Stored data
▽

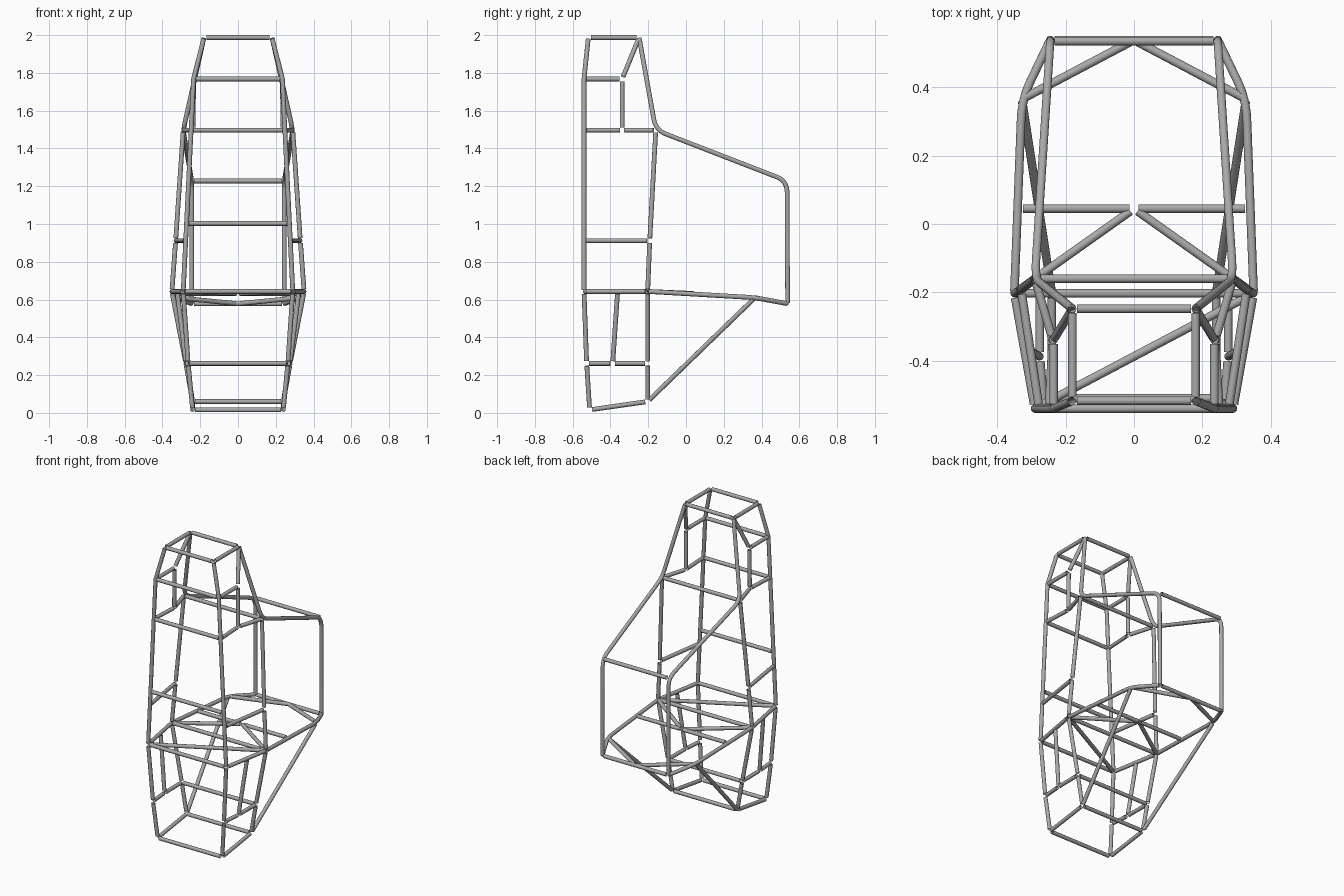
import bpy
from mathutils import Vector

cube = bpy.data.objects.get("Cube")
if cube:
    bpy.data.objects.remove(cube, do_unlink=True)

RADIUS = 0.0125
TRIM = 0.013

steel = bpy.data.materials.new("grey_steel")
steel.use_nodes = True
grey = (0.4, 0.4, 0.4, 1)
steel.diffuse_color = grey
steel.node_tree.nodes["Principled BSDF"].inputs["Base Color"].default_value = grey


def rounded(points, bend):
    """Replace the inner corners of a path with smooth bends."""
    path = [points[0]]
    for before, corner, after in zip(points, points[1:], points[2:]):
        a = corner + (before - corner).normalized() * bend
        b = corner + (after - corner).normalized() * bend
        for i in range(9):
            t = i / 8
            path.append(a * (1 - t) ** 2 + corner * 2 * t * (1 - t) + b * t * t)
    return path + [points[-1]]


def tube(name, points, bend=0, trim=TRIM):
    """Open-ended round tube along a path, cut short at both joints."""
    p = [Vector(q) for q in points]
    start = p[0] + (p[1] - p[0]).normalized() * trim
    end = p[-1] + (p[-2] - p[-1]).normalized() * trim
    p[0], p[-1] = start, end
    if bend:
        p = rounded(p, bend)
    curve = bpy.data.curves.new(name, "CURVE")
    curve.dimensions = "3D"
    curve.bevel_depth = RADIUS
    curve.bevel_resolution = 4
    spline = curve.splines.new("POLY")
    spline.points.add(len(p) - 1)
    for point, co in zip(spline.points, p):
        point.co = (*co, 1)
    spline.use_smooth = True
    temp = bpy.data.objects.new(name + "_path", curve)
    bpy.context.collection.objects.link(temp)
    graph = bpy.context.evaluated_depsgraph_get()
    mesh = bpy.data.meshes.new_from_object(temp.evaluated_get(graph))
    bpy.data.objects.remove(temp, do_unlink=True)
    bpy.data.curves.remove(curve)
    mesh.materials.clear()
    mesh.materials.append(steel)
    mesh.polygons.foreach_set("use_smooth", [True] * len(mesh.polygons))
    bpy.context.collection.objects.link(bpy.data.objects.new(name, mesh))


def pair(name, *points, bend=0, trim=TRIM):
    """The same tube on the left and right."""
    for side, label in ((1, "left"), (-1, "right")):
        tube(f"{name}_{label}", [(side * x, y, z) for x, y, z in points], bend, trim)


def cross(name, point):
    """Straight tube from one side to the other."""
    x, y, z = point
    tube(name, [(-x, y, z), (x, y, z)])


# Joints, given on the left side
top_front, top_rear = (0.18, -0.517, 1.987), (0.18, -0.248, 1.987)
upper_front, upper_mid = (0.235, -0.54, 1.768), (0.235, -0.338, 1.768)
shoulder_front, shoulder_mid = (0.249, -0.54, 1.497), (0.238, -0.338, 1.497)
shoulder_rear = (0.29, -0.16, 1.497)
tail_top, tail_base = (0.245, 0.535, 1.228), (0.245, 0.538, 0.578)
brace_front = (0.273, -0.54, 1.003)
waist_front, waist_rear = (0.277, -0.54, 0.912), (0.33, -0.192, 0.912)
floor_front, floor_rear = (0.29, -0.54, 0.643), (0.35, -0.203, 0.643)
floor_bend = (0.328, 0.365, 0.61)
floor_mid, floor_centre = (0.338, 0.045, 0.632), (0, 0.045, 0.632)
knee_front, knee_mid = (0.264, -0.526, 0.262), (0.275, -0.388, 0.262)
knee_rear = (0.276, -0.203, 0.262)
foot_front, foot_rear = (0.24, -0.51, 0.016), (0.24, -0.203, 0.06)

# Long bent tubes
pair("main_hoop", top_rear, shoulder_rear, tail_top, tail_base, bend=0.06, trim=0.003)
pair("floor_rail", floor_rear, floor_bend, tail_base, bend=0.06, trim=0.005)
pair("front_upright", floor_front, upper_front, top_front, trim=0.008)

# Upper side frame
pair("top_side", top_front, top_rear)
pair("upper_side", upper_front, upper_mid)
pair("upper_diagonal", upper_mid, top_rear)
pair("upper_post", shoulder_mid, upper_mid)
pair("shoulder_side_front", shoulder_front, shoulder_mid)
pair("shoulder_side_rear", shoulder_mid, shoulder_rear)

# Middle side frame
pair("pillar_upper", shoulder_rear, waist_rear)
pair("pillar_lower", waist_rear, floor_rear)
pair("waist_side", waist_front, waist_rear)
pair("floor_side", floor_front, floor_rear)

# Lower side frame
pair("front_leg_upper", floor_front, knee_front)
pair("front_leg_lower", knee_front, foot_front)
pair("rear_leg_upper", floor_rear, knee_rear)
pair("rear_leg_lower", knee_rear, foot_rear)
pair("knee_side_front", knee_front, knee_mid)
pair("knee_side_rear", knee_mid, knee_rear)
pair("knee_post", knee_mid, (0.322, -0.362, 0.643))
pair("foot_side", foot_front, foot_rear)
pair("rear_stay", foot_rear, floor_bend)

# Floor bracing
pair("floor_half_cross", floor_mid, floor_centre)
pair("floor_diagonal", floor_rear, floor_centre)
pair("tail_diagonal", floor_bend, (0, 0.538, 0.578))
tube("front_floor_diagonal", [(-floor_front[0], *floor_front[1:]), floor_rear])

# Tubes running across
for name, joint in {
    "top_front_cross": top_front, "top_rear_cross": top_rear,
    "upper_cross": upper_front, "shoulder_front_cross": shoulder_front,
    "shoulder_rear_cross": shoulder_rear, "brace_cross": brace_front,
    "floor_front_cross": floor_front, "floor_rear_cross": floor_rear,
    "tail_top_cross": tail_top, "tail_base_cross": tail_base,
    "knee_cross": knee_rear, "foot_front_cross": foot_front,
    "foot_rear_cross": foot_rear,
}.items():
    cross(name, joint)
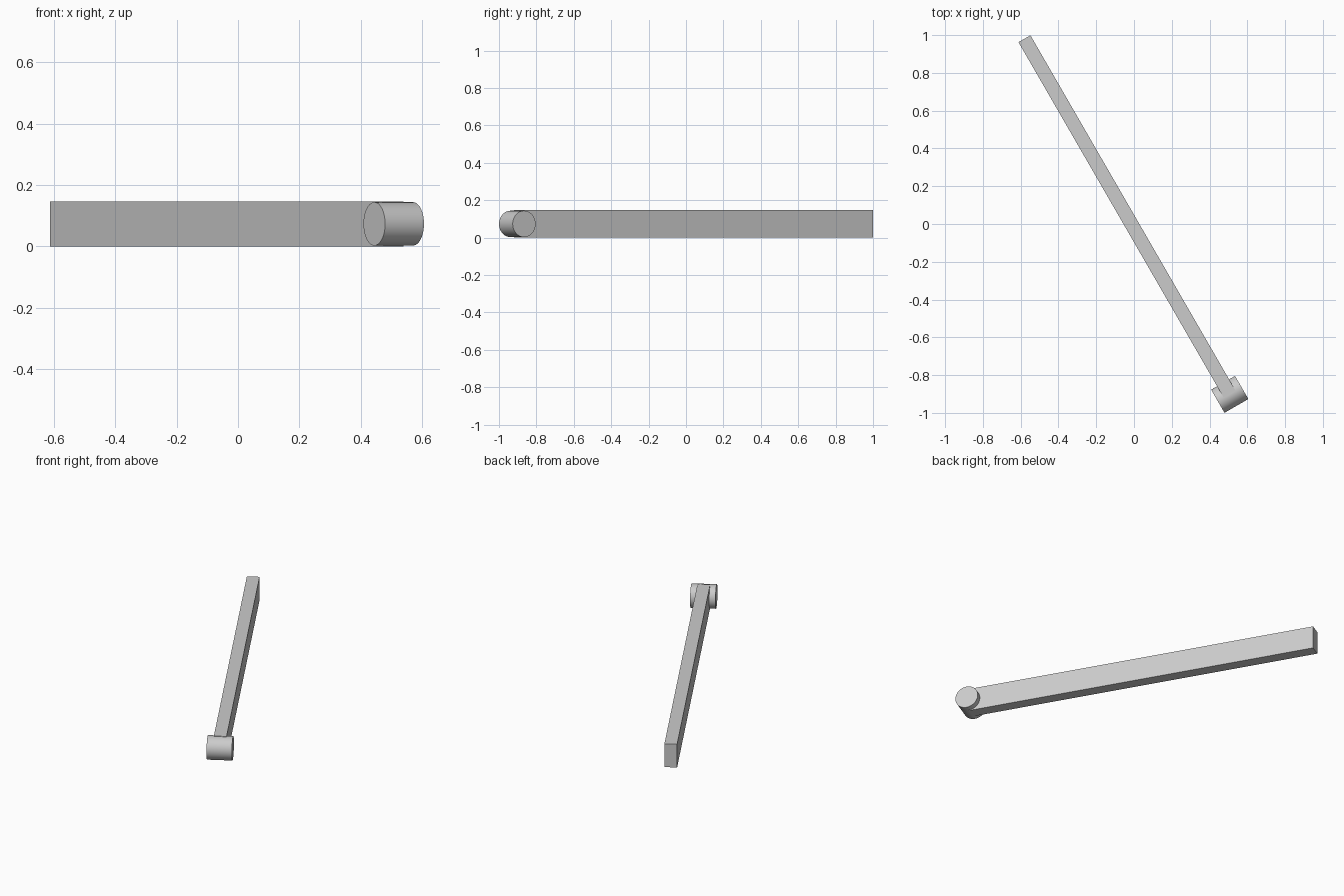
import bpy
import math
from mathutils import Matrix, Vector

cube = bpy.data.objects.get("Cube")
if cube:
    bpy.data.objects.remove(cube, do_unlink=True)

GREY = (0.6, 0.6, 0.6, 1)
TURN = math.radians(30)
HEIGHT = 0.147
LENGTH, WIDTH = 2.174, 0.073

material = bpy.data.materials.new("light grey")
material.use_nodes = True
material.diffuse_color = GREY
material.node_tree.nodes["Principled BSDF"].inputs["Base Color"].default_value = GREY

# Pivot centre and the direction in which the arm runs
pivot = Vector((0.507, -0.902, HEIGHT / 2))
along = Matrix.Rotation(TURN, 3, "Z") @ Vector((0, 1, 0))


def finish(name):
    obj = bpy.context.object
    obj.name = name
    obj.data.materials.append(material)
    return obj


# Long flat bar starting at the pivot centre
bpy.ops.mesh.primitive_cube_add(size=1, location=pivot + along * LENGTH / 2,
                                rotation=(0, 0, TURN))
arm = finish("arm")
arm.scale = (WIDTH, LENGTH, HEIGHT)

# Round pivot lying across the end of the bar
bpy.ops.mesh.primitive_cylinder_add(vertices=64, radius=0.0705, depth=0.146,
                                    location=pivot, rotation=(0, math.pi / 2, TURN))
finish("pivot_barrel")
bpy.ops.object.shade_smooth_by_angle(angle=math.radians(30))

△

Task instructions> Report back each line of the entries that holds the string "points".

Answer>
def rounded(points, bend):
    path = [points[0]]
    for before, corner, after in zip(points, points[1:], points[2:]):
    return path + [points[-1]]
def tube(name, points, bend=0, trim=TRIM):
    p = [Vector(q) for q in points]
    spline.points.add(len(p) - 1)
    for point, co in zip(spline.points, p):
def pair(name, *points, bend=0, trim=TRIM):
        tube(f"{name}_{label}", [(side * x, y, z) for x, y, z in points], bend, trim)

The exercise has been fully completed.